- ABOUT THIS EXERCISE: Once you have read the entries, please say how many lines hold the string "strip", giving the number only.

- TASK INPUT:
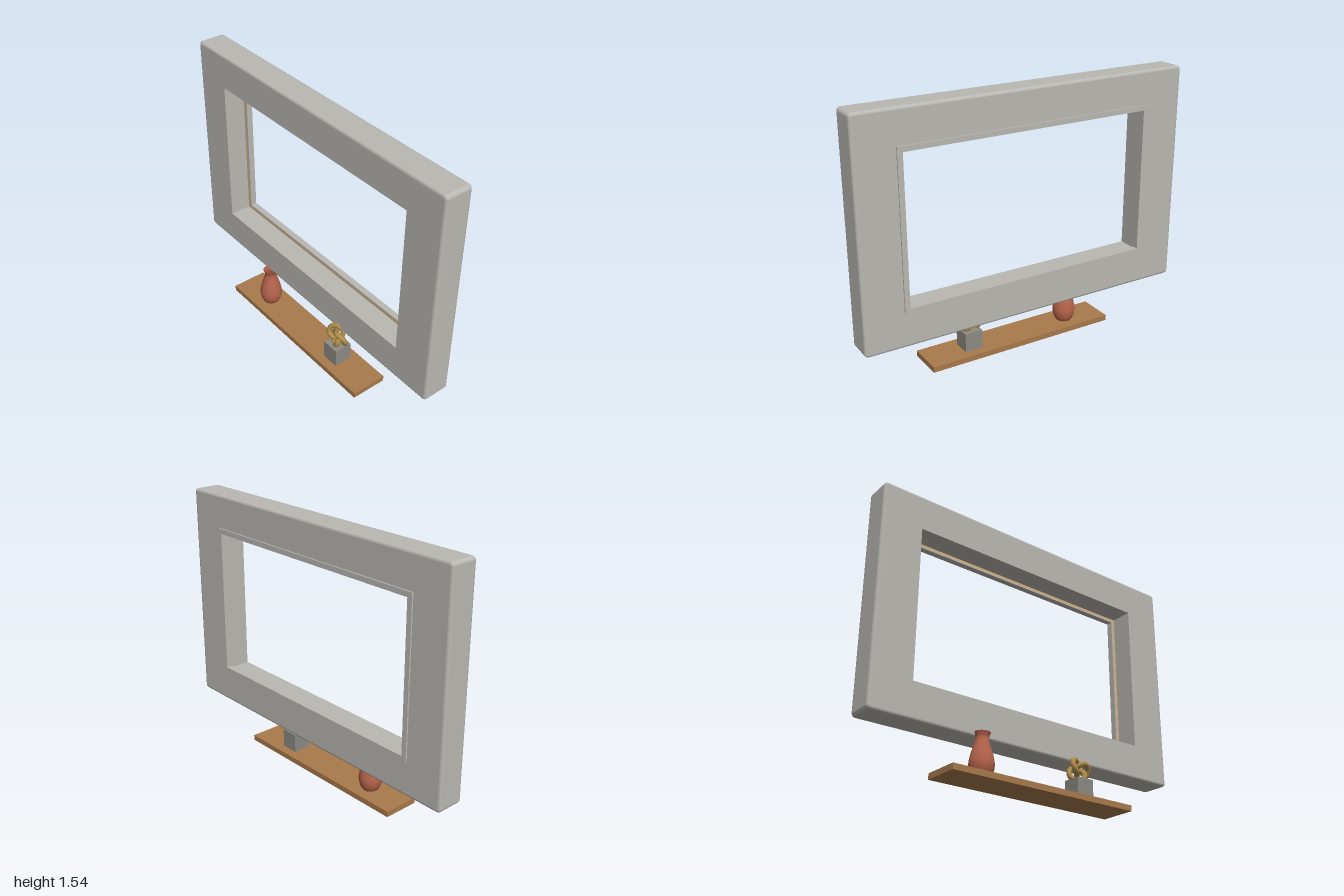
import * as THREE from 'three';

const mat = (name, color, side = THREE.FrontSide) => {
  const m = new THREE.MeshStandardMaterial({ color, side });
  m.name = name;
  return m;
};

// Rounded rectangle outline around (0, cy)
function roundedRect(Target, w, h, r, cy) {
  const s = new Target();
  const x = w / 2 - r, y = h / 2 - r;
  s.absarc(x, cy + y, r, 0, Math.PI / 2);
  s.absarc(-x, cy + y, r, Math.PI / 2, Math.PI);
  s.absarc(-x, cy - y, r, Math.PI, Math.PI * 1.5);
  s.absarc(x, cy - y, r, Math.PI * 1.5, Math.PI * 2);
  s.closePath();
  return s;
}

function rectHole(w, h, cy) {
  const p = new THREE.Path();
  p.moveTo(-w / 2, cy - h / 2);
  p.lineTo(-w / 2, cy + h / 2);
  p.lineTo(w / 2, cy + h / 2);
  p.lineTo(w / 2, cy - h / 2);
  p.closePath();
  return p;
}

// Sharp-edged rectangular ring between z0 and z1
function ring(w, h, holeW, holeH, cy, z0, z1) {
  const s = new THREE.Shape(rectHole(w, h, cy).getPoints());
  s.holes.push(rectHole(holeW, holeH, cy));
  const g = new THREE.ExtrudeGeometry(s, { depth: z1 - z0, bevelEnabled: false });
  return g.translate(0, 0, z0);
}

// Skin joining rounded-rectangle loops given as [z, inset], running back to front
function skirt(w, h, r, cy, loops) {
  const pos = [], index = [];
  let n = 0;
  for (const [z, inset] of loops) {
    const pts = roundedRect(THREE.Path, w - 2 * inset, h - 2 * inset, r - inset, cy).getPoints(6);
    n = pts.length;
    for (const p of pts) pos.push(p.x, p.y, z);
  }
  for (let j = 0; j < loops.length - 1; j++) {
    for (let i = 0; i < n; i++) {
      const a = j * n + i, b = j * n + (i + 1) % n;
      index.push(a, b, b + n, a, b + n, a + n);
    }
  }
  const g = new THREE.BufferGeometry();
  g.setAttribute('position', new THREE.Float32BufferAttribute(pos, 3));
  g.setIndex(index);
  g.computeVertexNormals();
  return g;
}

export function createModel() {
  const root = new THREE.Group();
  const stone = mat('frame grey', 0xbab8b2, THREE.DoubleSide);
  const strip = mat('warm strip', 0xd9b17a);
  const wood = mat('shelf wood', 0xa87a4c);
  const clay = mat('vase clay', 0xb5634a, THREE.DoubleSide);
  const plinthGrey = mat('plinth grey', 0x8c8a83);
  const brass = mat('sculpture brass', 0xb08d4a);

  const add = (parent, name, geometry, material, x = 0, y = 0, z = 0) => {
    const m = new THREE.Mesh(geometry, material);
    m.name = name;
    m.position.set(x, y, z);
    parent.add(m);
    return m;
  };

  // Wall frame: softened outer edges, sharp opening
  const frame = new THREE.Group();
  frame.name = 'wallFrame';
  root.add(frame);
  const W = 2, H = 1.295, CY = 0.8925, R = 0.022, B = 0.015;
  const front = 0.026, back = -0.136;
  const openW = 1.52, openH = 0.885, openY = 0.8925;

  const loops = [];
  for (let i = 0; i <= 4; i++) {
    const a = (i / 4) * Math.PI / 2;
    loops.push([back + B * (1 - Math.sin(a)), B * (1 - Math.cos(a))]);
  }
  loops.reverse();
  const bevelBack = [...loops].reverse().map(([z, d]) => [z, d]);
  const bevelFront = bevelBack.map(([z, d]) => [front + back - z, d]).reverse();
  const backLoops = bevelBack.sort((p, q) => p[0] - q[0]);
  const frontLoops = bevelFront.sort((p, q) => p[0] - q[0]);
  add(frame, 'frameBackEdge', skirt(W, H, R, CY, backLoops), stone);
  add(frame, 'frameSides', skirt(W, H, R, CY, [[back + B, 0], [front - B, 0]]), stone);
  add(frame, 'frameFrontEdge', skirt(W, H, R, CY, frontLoops), stone);

  const face = roundedRect(THREE.Shape, W - 2 * B, H - 2 * B, R - B, CY);
  face.holes.push(rectHole(openW, openH, openY));
  const faceGeo = new THREE.ShapeGeometry(face, 6);
  add(frame, 'frameFront', faceGeo, stone, 0, 0, front);
  const backGeo = faceGeo.clone().rotateY(Math.PI);
  add(frame, 'frameBack', backGeo, stone, 0, 0, back);

  // Walls of the opening
  const depth = front - back, midZ = (front + back) / 2;
  for (const s of [-1, 1]) {
    const side = add(frame, 'openingSide', new THREE.PlaneGeometry(depth, openH), stone,
      s * openW / 2, openY, midZ);
    side.rotation.y = -s * Math.PI / 2;
    const level = add(frame, 'openingLevel', new THREE.PlaneGeometry(openW, depth), stone,
      0, openY + s * openH / 2, midZ);
    level.rotation.x = s * Math.PI / 2;
  }

  // Lip at the back of the opening, with a warm strip on its front
  add(frame, 'backLip', ring(1.54, 0.905, 1.48, 0.845, openY, -0.145, -0.1365), stone);
  add(frame, 'innerLip', ring(1.519, 0.884, 1.48, 0.845, openY, -0.1365, -0.108), stone);
  add(frame, 'warmStrip', ring(1.512, 0.877, 1.488, 0.853, openY, -0.108, -0.1), strip);

  // Shelf
  add(root, 'shelf', new THREE.BoxGeometry(1.172, 0.033, 0.216), wood, 0, 0.0165, 0.037);

  // Vase, open at the top
  const outline = new THREE.SplineCurve([
    [0.046, 0], [0.06, 0.026], [0.067, 0.066], [0.06, 0.112], [0.046, 0.16],
    [0.036, 0.198], [0.036, 0.216], [0.044, 0.237],
  ].map(([x, y]) => new THREE.Vector2(x, y))).getPoints(24);
  add(root, 'vase', new THREE.LatheGeometry([new THREE.Vector2(0, 0), ...outline], 32), clay,
    -0.345, 0.033, 0.037);

  // Knot sculpture on its plinth
  add(root, 'plinth', new THREE.BoxGeometry(0.108, 0.112, 0.108), plinthGrey, 0.303, 0.089, 0.037);
  add(root, 'knotSculpture', new THREE.TorusKnotGeometry(0.044, 0.015, 96, 12), brass, 0.302, 0.2, 0.037);

  return root;
}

- TASK RESPONSE: 3